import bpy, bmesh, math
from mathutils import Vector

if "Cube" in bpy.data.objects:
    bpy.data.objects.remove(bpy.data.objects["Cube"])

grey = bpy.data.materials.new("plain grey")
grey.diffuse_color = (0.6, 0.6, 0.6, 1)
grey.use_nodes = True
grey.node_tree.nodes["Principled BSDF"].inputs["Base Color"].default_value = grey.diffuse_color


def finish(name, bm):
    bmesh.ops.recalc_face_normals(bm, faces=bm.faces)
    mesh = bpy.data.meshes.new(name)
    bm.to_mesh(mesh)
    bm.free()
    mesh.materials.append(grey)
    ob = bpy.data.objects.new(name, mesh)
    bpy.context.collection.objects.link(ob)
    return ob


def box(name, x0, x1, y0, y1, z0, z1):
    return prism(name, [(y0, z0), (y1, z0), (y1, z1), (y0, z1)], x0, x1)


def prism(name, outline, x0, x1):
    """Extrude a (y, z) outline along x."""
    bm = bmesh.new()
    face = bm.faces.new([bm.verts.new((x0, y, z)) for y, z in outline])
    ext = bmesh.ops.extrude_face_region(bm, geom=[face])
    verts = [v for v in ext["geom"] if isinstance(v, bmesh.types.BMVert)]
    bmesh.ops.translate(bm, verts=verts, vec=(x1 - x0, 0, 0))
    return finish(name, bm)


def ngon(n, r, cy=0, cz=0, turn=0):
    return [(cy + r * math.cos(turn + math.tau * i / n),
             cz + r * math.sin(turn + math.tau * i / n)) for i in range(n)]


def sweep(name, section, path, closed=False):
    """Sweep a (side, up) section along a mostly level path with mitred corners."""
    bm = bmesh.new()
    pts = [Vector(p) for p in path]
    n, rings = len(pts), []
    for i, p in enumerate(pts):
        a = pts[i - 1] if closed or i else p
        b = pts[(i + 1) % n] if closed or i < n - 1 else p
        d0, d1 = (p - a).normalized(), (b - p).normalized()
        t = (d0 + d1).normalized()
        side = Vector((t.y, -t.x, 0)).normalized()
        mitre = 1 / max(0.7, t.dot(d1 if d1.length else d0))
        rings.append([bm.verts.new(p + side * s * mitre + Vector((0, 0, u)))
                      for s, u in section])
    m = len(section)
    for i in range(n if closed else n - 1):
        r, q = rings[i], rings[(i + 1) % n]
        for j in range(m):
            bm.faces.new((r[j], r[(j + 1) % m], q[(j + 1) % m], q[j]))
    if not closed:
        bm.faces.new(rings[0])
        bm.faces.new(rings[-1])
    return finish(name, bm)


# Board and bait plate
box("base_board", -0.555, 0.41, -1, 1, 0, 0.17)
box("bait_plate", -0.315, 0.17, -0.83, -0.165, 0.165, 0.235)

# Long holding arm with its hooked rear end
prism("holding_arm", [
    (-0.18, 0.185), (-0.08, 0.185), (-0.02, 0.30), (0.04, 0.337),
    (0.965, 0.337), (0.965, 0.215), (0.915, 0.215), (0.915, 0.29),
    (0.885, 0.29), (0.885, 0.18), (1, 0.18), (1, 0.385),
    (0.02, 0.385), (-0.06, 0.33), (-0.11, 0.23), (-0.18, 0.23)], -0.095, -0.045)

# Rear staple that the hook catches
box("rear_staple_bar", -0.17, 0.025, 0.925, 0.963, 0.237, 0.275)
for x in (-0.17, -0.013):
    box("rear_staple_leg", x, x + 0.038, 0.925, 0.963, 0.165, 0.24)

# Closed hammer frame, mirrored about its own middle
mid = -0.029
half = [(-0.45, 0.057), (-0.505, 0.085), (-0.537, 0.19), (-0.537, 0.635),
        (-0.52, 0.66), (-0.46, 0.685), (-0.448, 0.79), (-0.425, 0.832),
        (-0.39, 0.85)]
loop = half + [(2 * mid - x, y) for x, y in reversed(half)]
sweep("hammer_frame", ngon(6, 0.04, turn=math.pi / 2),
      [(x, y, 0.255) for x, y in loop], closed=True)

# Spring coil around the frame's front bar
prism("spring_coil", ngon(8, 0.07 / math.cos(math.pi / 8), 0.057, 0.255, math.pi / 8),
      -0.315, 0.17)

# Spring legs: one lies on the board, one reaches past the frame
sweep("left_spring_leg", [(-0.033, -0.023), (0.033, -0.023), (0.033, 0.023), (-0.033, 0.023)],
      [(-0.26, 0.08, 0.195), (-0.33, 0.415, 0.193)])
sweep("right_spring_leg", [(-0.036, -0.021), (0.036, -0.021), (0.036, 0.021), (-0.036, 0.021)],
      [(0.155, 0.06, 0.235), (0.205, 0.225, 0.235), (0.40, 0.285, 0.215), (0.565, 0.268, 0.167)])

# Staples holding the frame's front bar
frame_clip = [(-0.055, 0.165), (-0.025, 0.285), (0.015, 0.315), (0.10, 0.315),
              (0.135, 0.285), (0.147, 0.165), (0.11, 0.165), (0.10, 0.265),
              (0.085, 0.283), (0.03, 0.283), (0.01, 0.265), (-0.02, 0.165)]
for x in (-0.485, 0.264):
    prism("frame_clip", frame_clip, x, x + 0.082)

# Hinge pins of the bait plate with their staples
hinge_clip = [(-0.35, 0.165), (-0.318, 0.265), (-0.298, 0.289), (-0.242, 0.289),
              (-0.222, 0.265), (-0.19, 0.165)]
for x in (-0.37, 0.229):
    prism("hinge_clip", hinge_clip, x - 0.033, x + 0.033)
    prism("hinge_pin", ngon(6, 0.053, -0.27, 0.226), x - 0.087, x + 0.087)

━━━━━━━━━━━━━━━━━━━━━━━━━━━━━━

What is required: Pick every line of the data that includes the string "objects".

Written response:
if "Cube" in bpy.data.objects:
    bpy.data.objects.remove(bpy.data.objects["Cube"])
    ob = bpy.data.objects.new(name, mesh)
    bpy.context.collection.objects.link(ob)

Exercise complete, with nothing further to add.